Ricky leaned over him and replied, “He told you it was gonna hurt; it’s not our fault you weren’t alert when you were informed.”
With that, Wade slipped back into unconsciousness. Dianna reacted immediately.
“We have to get him to a hospital right away. Who knows what kind of internal injuries he suffered; not to mention he lost so much blood he should probably be dead already.”
Ricky repacked Wade’s injury and picked him up over his shoulder. “Thanks for that, Ms. Positivity. We could have done without someone nailing the mortality of the situation in a single sentence.” We quickly fashioned a sling to lower him to the street level. We didn’t have time to scour the rooftop and gather everything that had been dropped by our enemies before they fled, so Dianna picked up the broken pieces of the sword she had cut in half and packed them away quickly as the rest of us went over the side of the building. Once we had gotten everyone down, we made our way to the home of a near-by doctor who was a friend of the Order. He had patched most of us up at one time or another, and when we arrived, he ushered us inside without asking any questions. That was one of the reasons I trusted him (aside from the fact that Tragedy had recommended him when Ricky got banged up a few years back.) He never asked us what happened or what we were doing, aside from what he needed to know in order to treat us.
We carried Wade into the dining room, where the good doctor was clearing the table.
“We stopped the bleeding with some hemo-salts, but other than that, we haven’t touched him.”
The doctor nodded quickly. “Are there any other injuries?”
“No, he’s the only one who got majorly hurt, and that’s the only wound that we know of.”
“Good, good; I’m assuming he passed out soon after the laceration?”
“Alright. Dianna, I have blood in the cooler in the basement, along with a chart detailing the blood type of every agent in the Order. Bring me three liters of Wade’s blood type. Blaise, go to the living room closet and bring me my I.V. supplies. Ricky, go into the kitchen and get me a scotch on the rocks. This is going to be an interesting night.”
Over the next couple of hours, the doctor cleaned the wound, patching up the organs that were damaged in the fight, and gave Wade a blood transfusion. The doctor’s wife came down from the bedroom and cooked everyone dinner. The doctor and I ate in the dining room while we monitored Wade, as the others ate on the kitchen floor.
“You know, Doc, in all the years you’ve been putting us back together, I’ve never gotten your name. We’ve always just called you ‘The Doctor.’ What should we call you?”
The doctor smiled and wiped his mouth. “’The Doctor’ would be sufficient for me; however, if you feel the need to call me by a proper name, you can call me Doctor Livingstone.”

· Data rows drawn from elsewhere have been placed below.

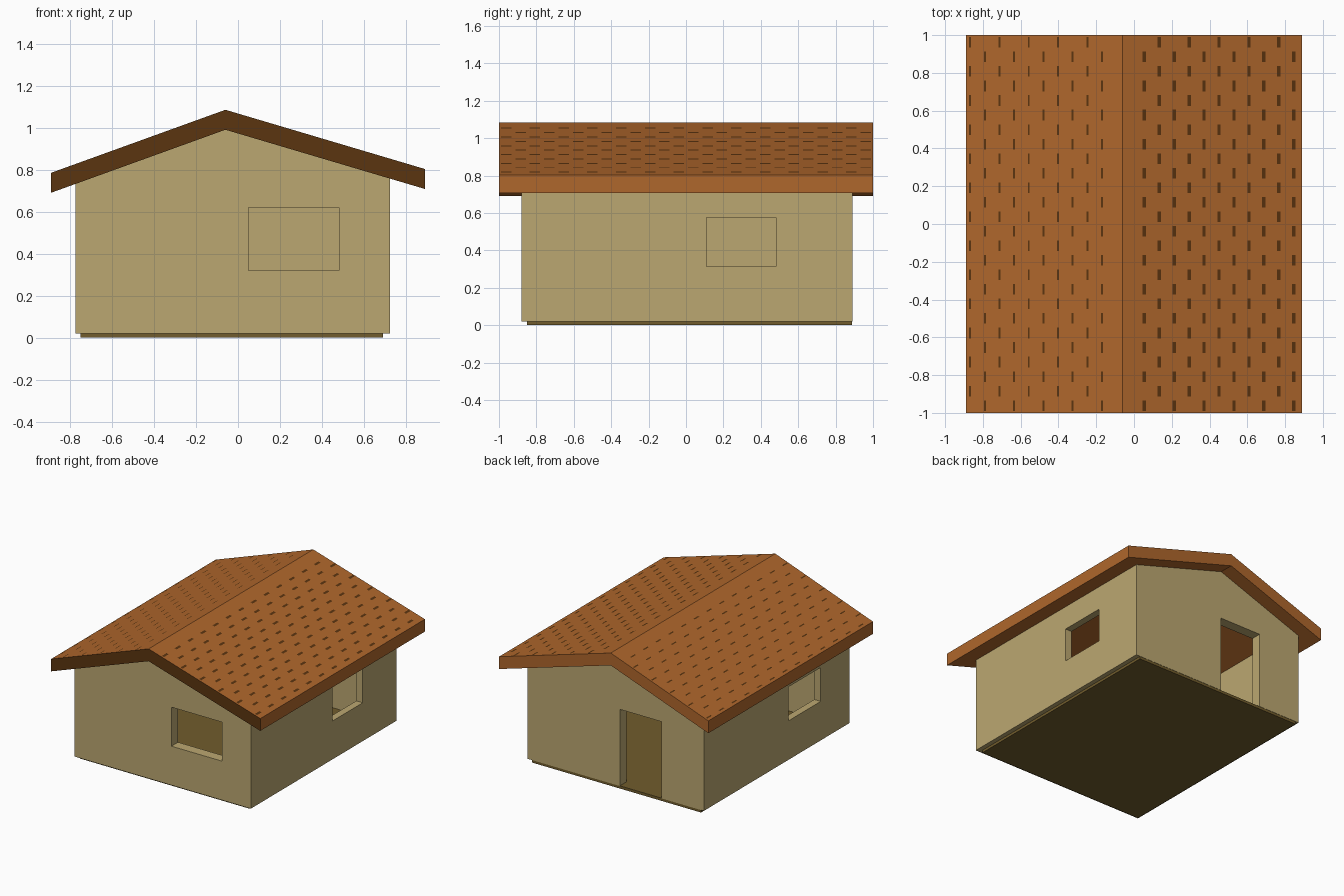
import bpy, bmesh, math
from mathutils import Vector

if "Cube" in bpy.data.objects:
    bpy.data.objects.remove(bpy.data.objects["Cube"])


def material(name, rgb):
    m = bpy.data.materials.new(name)
    m.diffuse_color = (*rgb, 1)
    m.use_nodes = True
    m.node_tree.nodes["Principled BSDF"].inputs["Base Color"].default_value = m.diffuse_color
    return m


WALL = material("sand_wall", (0.50, 0.39, 0.165))
TILE = material("orange_tile", (0.43, 0.135, 0.025))
DARK = material("dark_brown", (0.105, 0.035, 0.005))
FLOOR = material("brown_floor", (0.165, 0.108, 0.026))


def prism(name, profile, y0, y1, *mats):
    """Extrude an (x, z) outline from y0 to y1."""
    bm = bmesh.new()
    face = bm.faces.new([bm.verts.new((x, y0, z)) for x, z in profile])
    ext = bmesh.ops.extrude_face_region(bm, geom=[face])
    verts = [g for g in ext["geom"] if isinstance(g, bmesh.types.BMVert)]
    bmesh.ops.translate(bm, verts=verts, vec=(0, y1 - y0, 0))
    bmesh.ops.recalc_face_normals(bm, faces=bm.faces)
    me = bpy.data.meshes.new(name)
    bm.to_mesh(me)
    bm.free()
    for m in mats:
        me.materials.append(m)
    ob = bpy.data.objects.new(name, me)
    bpy.context.collection.objects.link(ob)
    return ob


def box(name, x0, x1, y0, y1, z0, z1, *mats):
    return prism(name, [(x0, z0), (x1, z0), (x1, z1), (x0, z1)], y0, y1, *mats)


def cut(target, cutter):
    mod = target.modifiers.new("opening", "BOOLEAN")
    mod.operation = "DIFFERENCE"
    mod.solver = "EXACT"
    mod.object = cutter
    bpy.context.view_layer.update()
    dg = bpy.context.evaluated_depsgraph_get()
    me = bpy.data.meshes.new_from_object(target.evaluated_get(dg))
    target.modifiers.clear()
    target.data = me
    bpy.data.objects.remove(cutter)


# Roof line: ridge sits left of centre
RIDGE, EAVE = (-0.06, 1.085), 0.89
LEFT, RIGHT, THICK = (-EAVE, 0.785), (EAVE, 0.803), 0.095


def underside(x):
    e = LEFT if x < RIDGE[0] else RIGHT
    t = (x - RIDGE[0]) / (e[0] - RIDGE[0])
    return RIDGE[1] + t * (e[1] - RIDGE[1]) - THICK


# Floor slab
box("floor", -0.75, 0.69, -0.85, 0.888, 0, 0.021, FLOOR)

# Walls: gabled block, hollowed, with openings
XL, XR, YF, YB = -0.775, 0.725, -0.88, 0.89
walls = prism("walls", [(XL, 0.02), (XR, 0.02), (XR, underside(XR) + 0.002),
                        (RIDGE[0], RIDGE[1] - THICK + 0.002),
                        (XL, underside(XL) + 0.002)], YF, YB, WALL)
cut(walls, box("room_cutter", XL + 0.055, XR - 0.055, YF + 0.08, YB - 0.08, -0.2, 1.5, WALL))
openings = {
    "front_window": (0.05, 0.48, -1.1, -0.7, 0.32, 0.62),
    "right_window": (0.6, 0.9, 0.11, 0.48, 0.315, 0.575),
    "left_window": (-0.95, -0.65, -0.53, -0.14, 0.32, 0.58),
    "back_door": (-0.415, -0.06, 0.7, 1.1, -0.1, 0.61),
}
for name, dims in openings.items():
    cut(walls, box(name, *dims, WALL))

# Roof slab, dark front gable edge
roof = prism("roof", [LEFT, RIDGE, RIGHT, (RIGHT[0], RIGHT[1] - THICK),
                      (RIDGE[0], RIDGE[1] - THICK), (LEFT[0], LEFT[1] - THICK)],
             -1, 1, TILE, DARK)
for p in roof.data.polygons:
    p.material_index = 1 if p.normal.y < -0.5 else 0

# Dark tile joints: staggered flat marks on both slopes
ROWS, PITCH = 26, 0.165
for side, eave, width in (("left", LEFT, 0.011), ("right", RIGHT, 0.018)):
    a, b = Vector((RIDGE[0], 0, RIDGE[1])), Vector((eave[0], 0, eave[1]))
    d = (b - a).normalized()
    n = Vector((-d.z, 0, d.x)) if d.x > 0 else Vector((d.z, 0, -d.x))
    lift = n * 0.002
    bm = bmesh.new()
    for r in range(ROWS):
        y = -1 + (r + 0.5) * 2 / ROWS
        s = 0.11 + (r % 2) * PITCH / 2
        while s < (b - a).length - 0.02:
            p, q = a + d * s + lift, a + d * (s + width) + lift
            h = Vector((0, 0.028, 0))
            c = Vector((0, y, 0))
            f = bm.faces.new([bm.verts.new(v + c) for v in (p - h, q - h, q + h, p + h)])
            f.normal_update()
            if f.normal.z < 0:
                f.normal_flip()
            s += PITCH
    me = bpy.data.meshes.new(side + "_tile_joints")
    bm.to_mesh(me)
    bm.free()
    me.materials.append(DARK)
    bpy.context.collection.objects.link(bpy.data.objects.new(side + "_tile_joints", me))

“Yes; he was another unconventional doctor, many, many years ago. Long before any of us were even born.”
“So you won’t tell me your name, then?”
He sighed and looked over to Wade’s vitals monitor. “Blaise, men are remembered by what they do, not what they call themselves. You remember me as the doctor because that is what I do; that is more than enough for me.”
“That’s an interesting thought…what do you remember me for?”
“I remember you all the same: as Valkyries. Warrior angels who dive headlong into battle in order for people like me to live our ordinary lives in peace.”
He polished off his scotch and stood. “Wade seems to be doing well after the surgery; I believe I have earned myself another drink.”
He walked into the kitchen, leaving me to ponder his words.